**TASK INSTRUCTIONS**. Keep the wording of each record exactly the same when you repeat it, and leave out pictures.

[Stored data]

· · · · · · ·

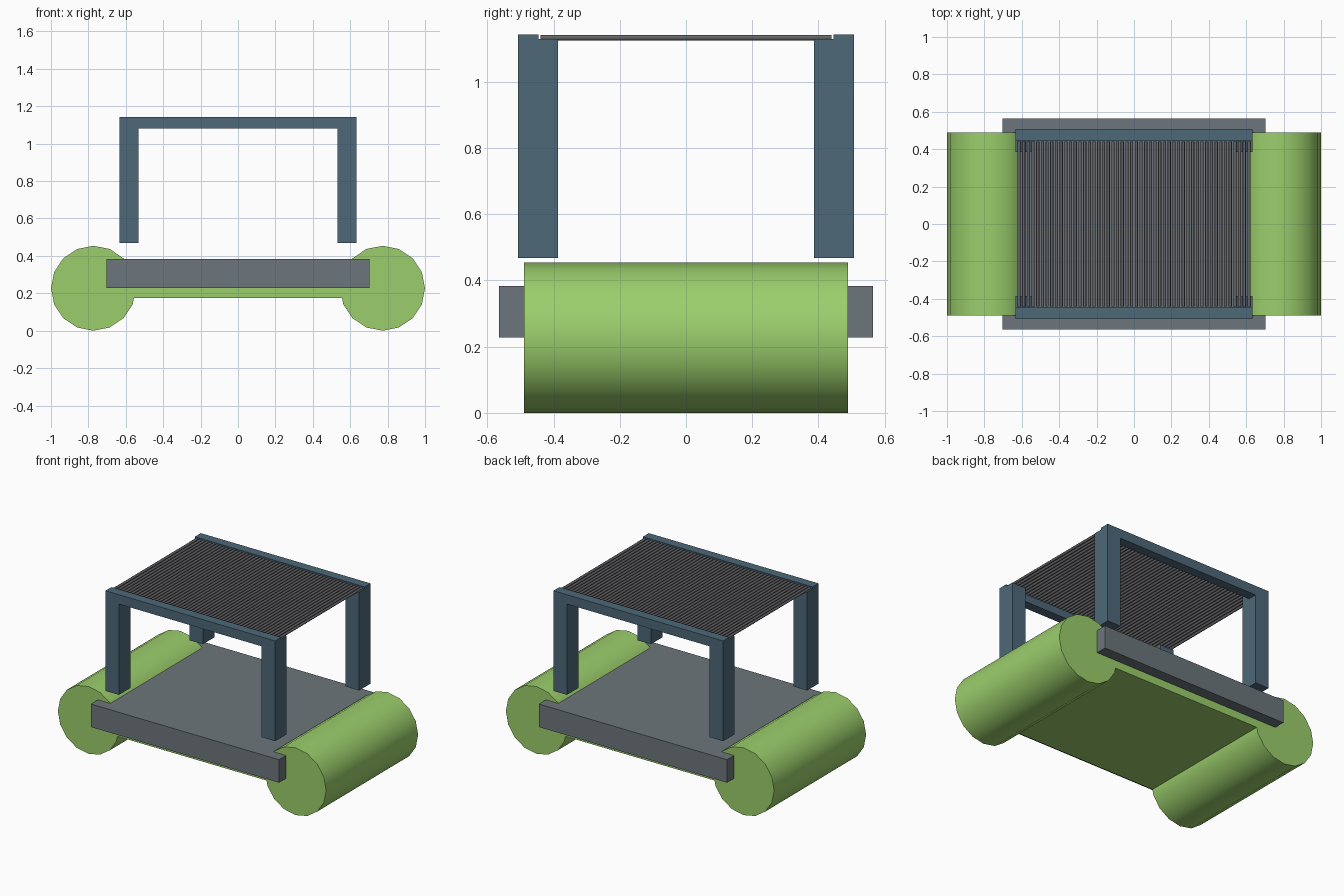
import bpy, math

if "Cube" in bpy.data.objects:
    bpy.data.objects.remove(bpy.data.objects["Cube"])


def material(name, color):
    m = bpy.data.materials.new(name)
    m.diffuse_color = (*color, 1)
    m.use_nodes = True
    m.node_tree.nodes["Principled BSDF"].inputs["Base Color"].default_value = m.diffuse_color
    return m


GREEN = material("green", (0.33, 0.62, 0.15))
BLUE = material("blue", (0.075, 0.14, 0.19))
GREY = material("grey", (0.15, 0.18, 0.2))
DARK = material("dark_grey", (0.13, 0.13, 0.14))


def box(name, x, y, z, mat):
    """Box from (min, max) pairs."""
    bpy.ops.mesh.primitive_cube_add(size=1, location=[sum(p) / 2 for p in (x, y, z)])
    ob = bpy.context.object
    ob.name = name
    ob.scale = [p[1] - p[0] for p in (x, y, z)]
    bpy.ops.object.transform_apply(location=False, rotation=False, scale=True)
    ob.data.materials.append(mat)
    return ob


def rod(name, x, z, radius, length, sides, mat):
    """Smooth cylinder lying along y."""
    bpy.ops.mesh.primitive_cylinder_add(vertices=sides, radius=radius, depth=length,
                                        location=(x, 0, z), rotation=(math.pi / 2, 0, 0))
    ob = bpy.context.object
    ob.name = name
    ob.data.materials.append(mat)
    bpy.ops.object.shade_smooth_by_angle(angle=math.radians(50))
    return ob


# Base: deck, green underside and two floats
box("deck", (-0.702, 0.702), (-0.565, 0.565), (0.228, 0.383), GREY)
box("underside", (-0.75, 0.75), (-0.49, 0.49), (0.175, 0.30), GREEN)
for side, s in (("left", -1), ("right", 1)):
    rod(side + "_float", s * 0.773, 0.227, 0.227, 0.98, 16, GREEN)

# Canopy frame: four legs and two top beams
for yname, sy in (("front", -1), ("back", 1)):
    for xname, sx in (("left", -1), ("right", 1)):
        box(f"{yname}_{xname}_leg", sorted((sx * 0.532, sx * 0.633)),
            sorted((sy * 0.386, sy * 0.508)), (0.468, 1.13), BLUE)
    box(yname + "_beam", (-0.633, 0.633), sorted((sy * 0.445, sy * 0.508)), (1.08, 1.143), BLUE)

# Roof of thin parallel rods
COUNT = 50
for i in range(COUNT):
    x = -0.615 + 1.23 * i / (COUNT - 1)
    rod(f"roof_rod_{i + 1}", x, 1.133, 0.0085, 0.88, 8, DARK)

· · · · · · ·

**EXERCISE RESPONSE**.
import bpy, math

if "Cube" in bpy.data.objects:
    bpy.data.objects.remove(bpy.data.objects["Cube"])


def material(name, color):
    m = bpy.data.materials.new(name)
    m.diffuse_color = (*color, 1)
    m.use_nodes = True
    m.node_tree.nodes["Principled BSDF"].inputs["Base Color"].default_value = m.diffuse_color
    return m


GREEN = material("green", (0.33, 0.62, 0.15))
BLUE = material("blue", (0.075, 0.14, 0.19))
GREY = material("grey", (0.15, 0.18, 0.2))
DARK = material("dark_grey", (0.13, 0.13, 0.14))


def box(name, x, y, z, mat):
    """Box from (min, max) pairs."""
    bpy.ops.mesh.primitive_cube_add(size=1, location=[sum(p) / 2 for p in (x, y, z)])
    ob = bpy.context.object
    ob.name = name
    ob.scale = [p[1] - p[0] for p in (x, y, z)]
    bpy.ops.object.transform_apply(location=False, rotation=False, scale=True)
    ob.data.materials.append(mat)
    return ob


def rod(name, x, z, radius, length, sides, mat):
    """Smooth cylinder lying along y."""
    bpy.ops.mesh.primitive_cylinder_add(vertices=sides, radius=radius, depth=length,
                                        location=(x, 0, z), rotation=(math.pi / 2, 0, 0))
    ob = bpy.context.object
    ob.name = name
    ob.data.materials.append(mat)
    bpy.ops.object.shade_smooth_by_angle(angle=math.radians(50))
    return ob


# Base: deck, green underside and two floats
box("deck", (-0.702, 0.702), (-0.565, 0.565), (0.228, 0.383), GREY)
box("underside", (-0.75, 0.75), (-0.49, 0.49), (0.175, 0.30), GREEN)
for side, s in (("left", -1), ("right", 1)):
    rod(side + "_float", s * 0.773, 0.227, 0.227, 0.98, 16, GREEN)

# Canopy frame: four legs and two top beams
for yname, sy in (("front", -1), ("back", 1)):
    for xname, sx in (("left", -1), ("right", 1)):
        box(f"{yname}_{xname}_leg", sorted((sx * 0.532, sx * 0.633)),
            sorted((sy * 0.386, sy * 0.508)), (0.468, 1.13), BLUE)
    box(yname + "_beam", (-0.633, 0.633), sorted((sy * 0.445, sy * 0.508)), (1.08, 1.143), BLUE)

# Roof of thin parallel rods
COUNT = 50
for i in range(COUNT):
    x = -0.615 + 1.23 * i / (COUNT - 1)
    rod(f"roof_rod_{i + 1}", x, 1.133, 0.0085, 0.88, 8, DARK)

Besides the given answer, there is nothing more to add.